Copy verbatim the block of lines in the entries below whose first line contains "v.co.z += 0.675" and whose last line contains "lambda u, v, d: (u, -0.31". Leave out all other lines.

Items listed in a dataset
- - - - - - -

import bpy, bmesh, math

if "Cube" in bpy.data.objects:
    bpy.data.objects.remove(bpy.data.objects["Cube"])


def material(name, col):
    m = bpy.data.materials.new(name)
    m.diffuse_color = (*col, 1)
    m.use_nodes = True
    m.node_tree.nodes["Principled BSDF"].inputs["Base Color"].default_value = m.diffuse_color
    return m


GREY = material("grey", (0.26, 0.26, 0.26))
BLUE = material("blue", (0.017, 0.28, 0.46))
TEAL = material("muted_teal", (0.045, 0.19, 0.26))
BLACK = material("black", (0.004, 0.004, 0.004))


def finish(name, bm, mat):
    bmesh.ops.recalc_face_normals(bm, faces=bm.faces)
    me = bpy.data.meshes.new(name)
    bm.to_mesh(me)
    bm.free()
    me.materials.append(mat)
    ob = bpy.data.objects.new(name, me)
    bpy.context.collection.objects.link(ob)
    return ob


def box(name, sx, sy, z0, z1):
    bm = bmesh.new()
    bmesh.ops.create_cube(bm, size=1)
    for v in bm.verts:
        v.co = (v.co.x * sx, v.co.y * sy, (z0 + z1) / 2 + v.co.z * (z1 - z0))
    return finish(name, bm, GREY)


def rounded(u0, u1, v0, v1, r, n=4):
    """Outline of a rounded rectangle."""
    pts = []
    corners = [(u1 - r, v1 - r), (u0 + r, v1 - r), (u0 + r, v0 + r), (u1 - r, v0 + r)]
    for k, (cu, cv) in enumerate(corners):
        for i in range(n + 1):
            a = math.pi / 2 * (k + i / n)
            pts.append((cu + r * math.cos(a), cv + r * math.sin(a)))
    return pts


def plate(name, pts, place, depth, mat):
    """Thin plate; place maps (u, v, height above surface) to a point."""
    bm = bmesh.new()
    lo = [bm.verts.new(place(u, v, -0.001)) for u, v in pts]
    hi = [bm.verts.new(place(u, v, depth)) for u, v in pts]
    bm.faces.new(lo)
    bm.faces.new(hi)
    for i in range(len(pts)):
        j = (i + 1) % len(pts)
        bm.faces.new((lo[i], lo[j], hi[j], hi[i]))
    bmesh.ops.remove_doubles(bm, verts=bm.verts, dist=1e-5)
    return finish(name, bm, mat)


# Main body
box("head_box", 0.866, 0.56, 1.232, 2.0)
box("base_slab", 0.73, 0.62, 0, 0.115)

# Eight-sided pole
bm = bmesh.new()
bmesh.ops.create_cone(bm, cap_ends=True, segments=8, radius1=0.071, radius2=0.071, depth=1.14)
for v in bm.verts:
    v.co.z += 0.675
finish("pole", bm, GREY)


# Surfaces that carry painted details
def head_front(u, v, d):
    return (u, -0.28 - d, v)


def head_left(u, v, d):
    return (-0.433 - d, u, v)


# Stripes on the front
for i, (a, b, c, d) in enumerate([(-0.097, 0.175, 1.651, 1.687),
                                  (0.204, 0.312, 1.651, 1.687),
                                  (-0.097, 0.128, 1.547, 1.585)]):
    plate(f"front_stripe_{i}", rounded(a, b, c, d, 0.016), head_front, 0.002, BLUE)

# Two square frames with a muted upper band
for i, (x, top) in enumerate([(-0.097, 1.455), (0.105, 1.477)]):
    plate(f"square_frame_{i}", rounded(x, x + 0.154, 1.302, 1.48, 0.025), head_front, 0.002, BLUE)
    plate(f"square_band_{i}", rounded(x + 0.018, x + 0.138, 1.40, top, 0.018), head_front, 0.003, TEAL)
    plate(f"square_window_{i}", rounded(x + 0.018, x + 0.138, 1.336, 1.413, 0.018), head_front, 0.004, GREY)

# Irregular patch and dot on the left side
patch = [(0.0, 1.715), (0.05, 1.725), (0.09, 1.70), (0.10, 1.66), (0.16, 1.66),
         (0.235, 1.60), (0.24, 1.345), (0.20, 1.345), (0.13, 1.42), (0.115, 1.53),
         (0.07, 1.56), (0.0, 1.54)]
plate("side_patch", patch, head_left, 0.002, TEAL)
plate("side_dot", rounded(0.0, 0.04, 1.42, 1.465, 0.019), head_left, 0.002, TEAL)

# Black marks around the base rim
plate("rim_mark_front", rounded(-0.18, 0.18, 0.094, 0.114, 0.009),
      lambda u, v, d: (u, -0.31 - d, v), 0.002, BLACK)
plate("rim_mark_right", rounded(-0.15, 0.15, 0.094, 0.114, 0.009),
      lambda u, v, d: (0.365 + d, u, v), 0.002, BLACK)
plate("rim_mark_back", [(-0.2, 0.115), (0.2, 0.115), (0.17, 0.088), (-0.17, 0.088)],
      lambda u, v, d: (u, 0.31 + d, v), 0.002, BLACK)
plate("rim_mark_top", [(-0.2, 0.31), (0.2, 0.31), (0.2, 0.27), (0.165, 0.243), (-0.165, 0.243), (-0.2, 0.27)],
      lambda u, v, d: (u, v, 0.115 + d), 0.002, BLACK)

- - - - - - -

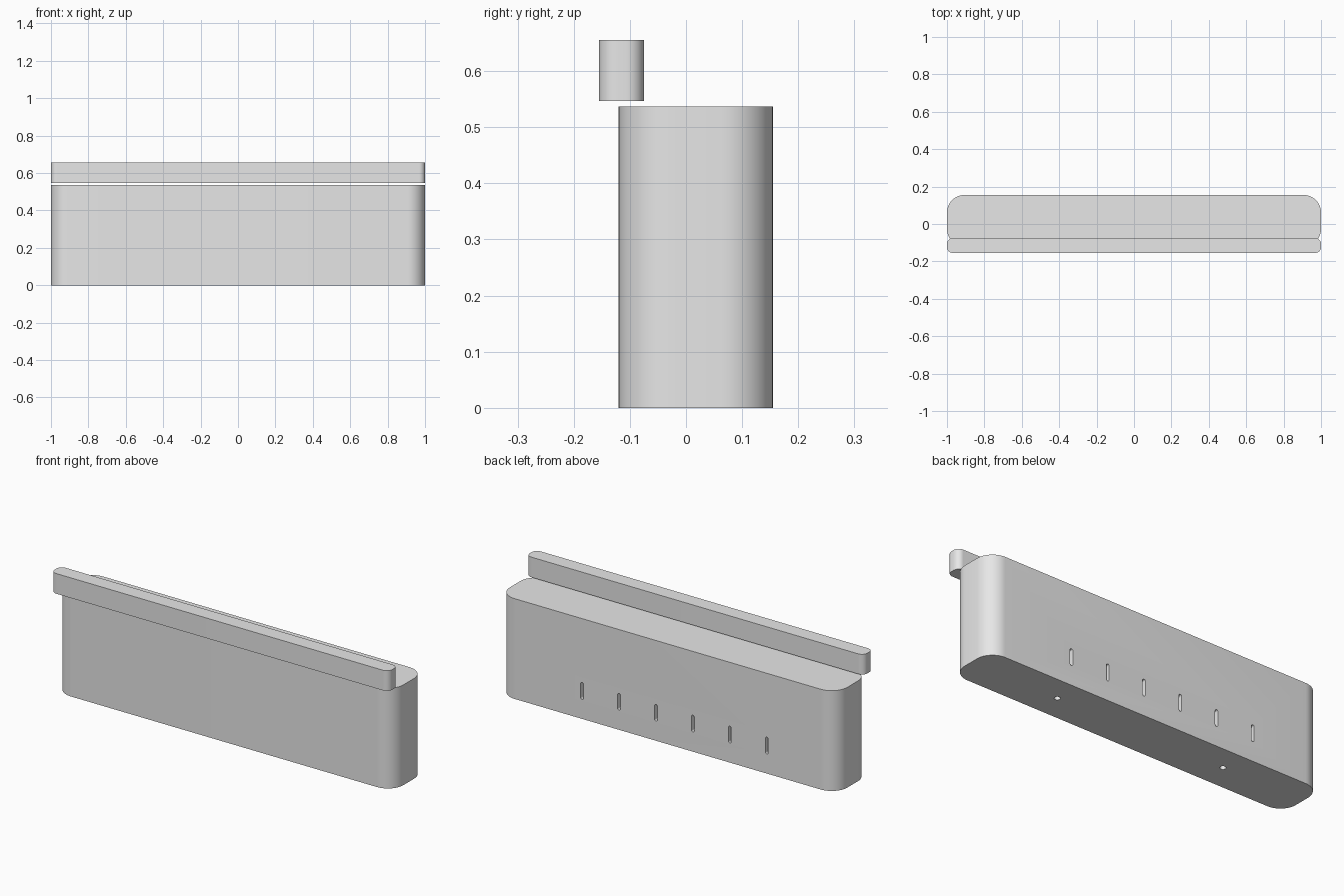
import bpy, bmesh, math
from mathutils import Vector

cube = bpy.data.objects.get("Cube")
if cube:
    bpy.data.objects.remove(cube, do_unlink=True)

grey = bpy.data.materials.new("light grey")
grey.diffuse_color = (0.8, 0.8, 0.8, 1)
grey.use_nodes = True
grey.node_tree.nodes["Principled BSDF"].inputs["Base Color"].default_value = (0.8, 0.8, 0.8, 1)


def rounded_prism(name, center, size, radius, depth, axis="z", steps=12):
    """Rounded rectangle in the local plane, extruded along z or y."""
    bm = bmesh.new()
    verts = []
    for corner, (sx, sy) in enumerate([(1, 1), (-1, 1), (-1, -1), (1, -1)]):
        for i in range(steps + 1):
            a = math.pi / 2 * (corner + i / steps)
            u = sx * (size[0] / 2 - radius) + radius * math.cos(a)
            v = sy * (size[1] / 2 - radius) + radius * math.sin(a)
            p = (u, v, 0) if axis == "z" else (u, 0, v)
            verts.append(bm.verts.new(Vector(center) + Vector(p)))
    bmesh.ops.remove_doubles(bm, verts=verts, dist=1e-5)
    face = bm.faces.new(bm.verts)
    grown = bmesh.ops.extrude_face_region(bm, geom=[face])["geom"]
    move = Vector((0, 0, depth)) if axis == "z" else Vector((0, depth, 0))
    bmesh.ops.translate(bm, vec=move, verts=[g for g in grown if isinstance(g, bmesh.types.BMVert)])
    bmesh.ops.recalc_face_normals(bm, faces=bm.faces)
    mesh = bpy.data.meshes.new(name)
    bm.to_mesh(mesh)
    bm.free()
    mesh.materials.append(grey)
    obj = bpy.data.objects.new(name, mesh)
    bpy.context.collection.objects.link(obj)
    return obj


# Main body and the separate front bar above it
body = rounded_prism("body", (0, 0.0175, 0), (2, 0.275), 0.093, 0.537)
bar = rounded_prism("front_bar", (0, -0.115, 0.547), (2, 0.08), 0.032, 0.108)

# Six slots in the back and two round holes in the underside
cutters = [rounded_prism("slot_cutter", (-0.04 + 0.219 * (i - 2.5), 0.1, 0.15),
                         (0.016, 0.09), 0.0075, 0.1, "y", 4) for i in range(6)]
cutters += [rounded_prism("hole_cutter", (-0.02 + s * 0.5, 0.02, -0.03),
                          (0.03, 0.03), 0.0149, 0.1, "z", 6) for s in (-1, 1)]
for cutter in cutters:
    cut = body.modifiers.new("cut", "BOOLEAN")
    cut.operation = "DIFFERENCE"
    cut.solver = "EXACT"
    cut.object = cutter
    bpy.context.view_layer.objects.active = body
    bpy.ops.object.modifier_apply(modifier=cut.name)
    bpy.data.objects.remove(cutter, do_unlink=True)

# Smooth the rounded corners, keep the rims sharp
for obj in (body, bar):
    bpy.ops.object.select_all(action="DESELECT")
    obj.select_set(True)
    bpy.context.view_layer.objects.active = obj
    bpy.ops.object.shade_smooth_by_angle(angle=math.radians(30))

- - - - - - -

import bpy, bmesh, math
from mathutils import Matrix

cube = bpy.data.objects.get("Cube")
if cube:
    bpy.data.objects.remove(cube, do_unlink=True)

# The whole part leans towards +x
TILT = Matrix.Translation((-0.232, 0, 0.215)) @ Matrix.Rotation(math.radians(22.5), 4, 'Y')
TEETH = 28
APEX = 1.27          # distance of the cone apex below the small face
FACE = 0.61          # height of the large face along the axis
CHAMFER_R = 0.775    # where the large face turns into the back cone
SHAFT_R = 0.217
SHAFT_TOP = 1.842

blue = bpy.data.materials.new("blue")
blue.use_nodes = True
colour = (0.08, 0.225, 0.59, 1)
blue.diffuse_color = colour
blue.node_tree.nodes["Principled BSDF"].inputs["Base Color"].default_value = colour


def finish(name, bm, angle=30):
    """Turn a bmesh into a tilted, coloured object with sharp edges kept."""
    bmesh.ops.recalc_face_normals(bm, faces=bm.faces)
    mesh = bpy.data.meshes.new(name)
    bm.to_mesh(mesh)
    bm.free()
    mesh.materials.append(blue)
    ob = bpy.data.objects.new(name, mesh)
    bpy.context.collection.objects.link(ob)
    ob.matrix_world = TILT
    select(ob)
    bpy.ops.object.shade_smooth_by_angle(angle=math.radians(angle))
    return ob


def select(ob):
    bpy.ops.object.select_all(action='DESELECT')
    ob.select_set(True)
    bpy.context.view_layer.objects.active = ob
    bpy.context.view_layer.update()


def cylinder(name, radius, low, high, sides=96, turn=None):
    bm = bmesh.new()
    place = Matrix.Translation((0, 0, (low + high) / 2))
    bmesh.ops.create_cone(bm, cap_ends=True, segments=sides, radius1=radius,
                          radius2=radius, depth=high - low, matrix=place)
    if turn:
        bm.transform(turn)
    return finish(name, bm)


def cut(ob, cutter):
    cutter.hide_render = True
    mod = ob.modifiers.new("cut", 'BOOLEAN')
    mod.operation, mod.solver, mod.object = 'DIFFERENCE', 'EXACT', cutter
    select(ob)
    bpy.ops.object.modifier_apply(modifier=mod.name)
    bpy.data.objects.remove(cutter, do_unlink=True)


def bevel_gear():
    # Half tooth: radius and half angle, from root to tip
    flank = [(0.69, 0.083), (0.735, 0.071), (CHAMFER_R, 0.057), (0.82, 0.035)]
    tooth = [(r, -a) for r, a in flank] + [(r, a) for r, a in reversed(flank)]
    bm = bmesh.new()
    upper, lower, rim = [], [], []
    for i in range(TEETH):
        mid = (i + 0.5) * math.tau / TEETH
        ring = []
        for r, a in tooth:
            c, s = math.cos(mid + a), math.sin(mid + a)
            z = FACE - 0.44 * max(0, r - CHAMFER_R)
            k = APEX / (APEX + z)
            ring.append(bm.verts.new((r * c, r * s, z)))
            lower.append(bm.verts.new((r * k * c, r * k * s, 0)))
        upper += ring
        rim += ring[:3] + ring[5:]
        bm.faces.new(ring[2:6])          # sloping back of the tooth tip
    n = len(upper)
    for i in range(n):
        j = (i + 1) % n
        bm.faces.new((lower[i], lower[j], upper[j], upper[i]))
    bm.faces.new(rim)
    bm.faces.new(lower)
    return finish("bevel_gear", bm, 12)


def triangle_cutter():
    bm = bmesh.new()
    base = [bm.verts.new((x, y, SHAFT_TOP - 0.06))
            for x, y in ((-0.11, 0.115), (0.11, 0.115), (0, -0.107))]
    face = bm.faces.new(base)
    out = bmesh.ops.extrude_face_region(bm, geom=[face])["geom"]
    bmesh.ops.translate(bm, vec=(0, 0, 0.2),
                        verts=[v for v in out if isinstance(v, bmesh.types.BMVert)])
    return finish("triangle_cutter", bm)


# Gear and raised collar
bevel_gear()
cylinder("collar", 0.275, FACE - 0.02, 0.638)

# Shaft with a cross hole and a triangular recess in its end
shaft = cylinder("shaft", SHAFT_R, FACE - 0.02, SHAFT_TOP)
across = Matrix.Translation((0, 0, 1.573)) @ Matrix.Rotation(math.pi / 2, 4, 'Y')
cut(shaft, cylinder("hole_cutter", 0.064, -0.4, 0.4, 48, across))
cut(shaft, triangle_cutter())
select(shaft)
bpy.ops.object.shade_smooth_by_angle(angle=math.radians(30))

- - - - - - -

* Written solution
    v.co.z += 0.675
finish("pole", bm, GREY)


# Surfaces that carry painted details
def head_front(u, v, d):
    return (u, -0.28 - d, v)


def head_left(u, v, d):
    return (-0.433 - d, u, v)


# Stripes on the front
for i, (a, b, c, d) in enumerate([(-0.097, 0.175, 1.651, 1.687),
                                  (0.204, 0.312, 1.651, 1.687),
                                  (-0.097, 0.128, 1.547, 1.585)]):
    plate(f"front_stripe_{i}", rounded(a, b, c, d, 0.016), head_front, 0.002, BLUE)

# Two square frames with a muted upper band
for i, (x, top) in enumerate([(-0.097, 1.455), (0.105, 1.477)]):
    plate(f"square_frame_{i}", rounded(x, x + 0.154, 1.302, 1.48, 0.025), head_front, 0.002, BLUE)
    plate(f"square_band_{i}", rounded(x + 0.018, x + 0.138, 1.40, top, 0.018), head_front, 0.003, TEAL)
    plate(f"square_window_{i}", rounded(x + 0.018, x + 0.138, 1.336, 1.413, 0.018), head_front, 0.004, GREY)

# Irregular patch and dot on the left side
patch = [(0.0, 1.715), (0.05, 1.725), (0.09, 1.70), (0.10, 1.66), (0.16, 1.66),
         (0.235, 1.60), (0.24, 1.345), (0.20, 1.345), (0.13, 1.42), (0.115, 1.53),
         (0.07, 1.56), (0.0, 1.54)]
plate("side_patch", patch, head_left, 0.002, TEAL)
plate("side_dot", rounded(0.0, 0.04, 1.42, 1.465, 0.019), head_left, 0.002, TEAL)

# Black marks around the base rim
plate("rim_mark_front", rounded(-0.18, 0.18, 0.094, 0.114, 0.009),
      lambda u, v, d: (u, -0.31 - d, v), 0.002, BLACK)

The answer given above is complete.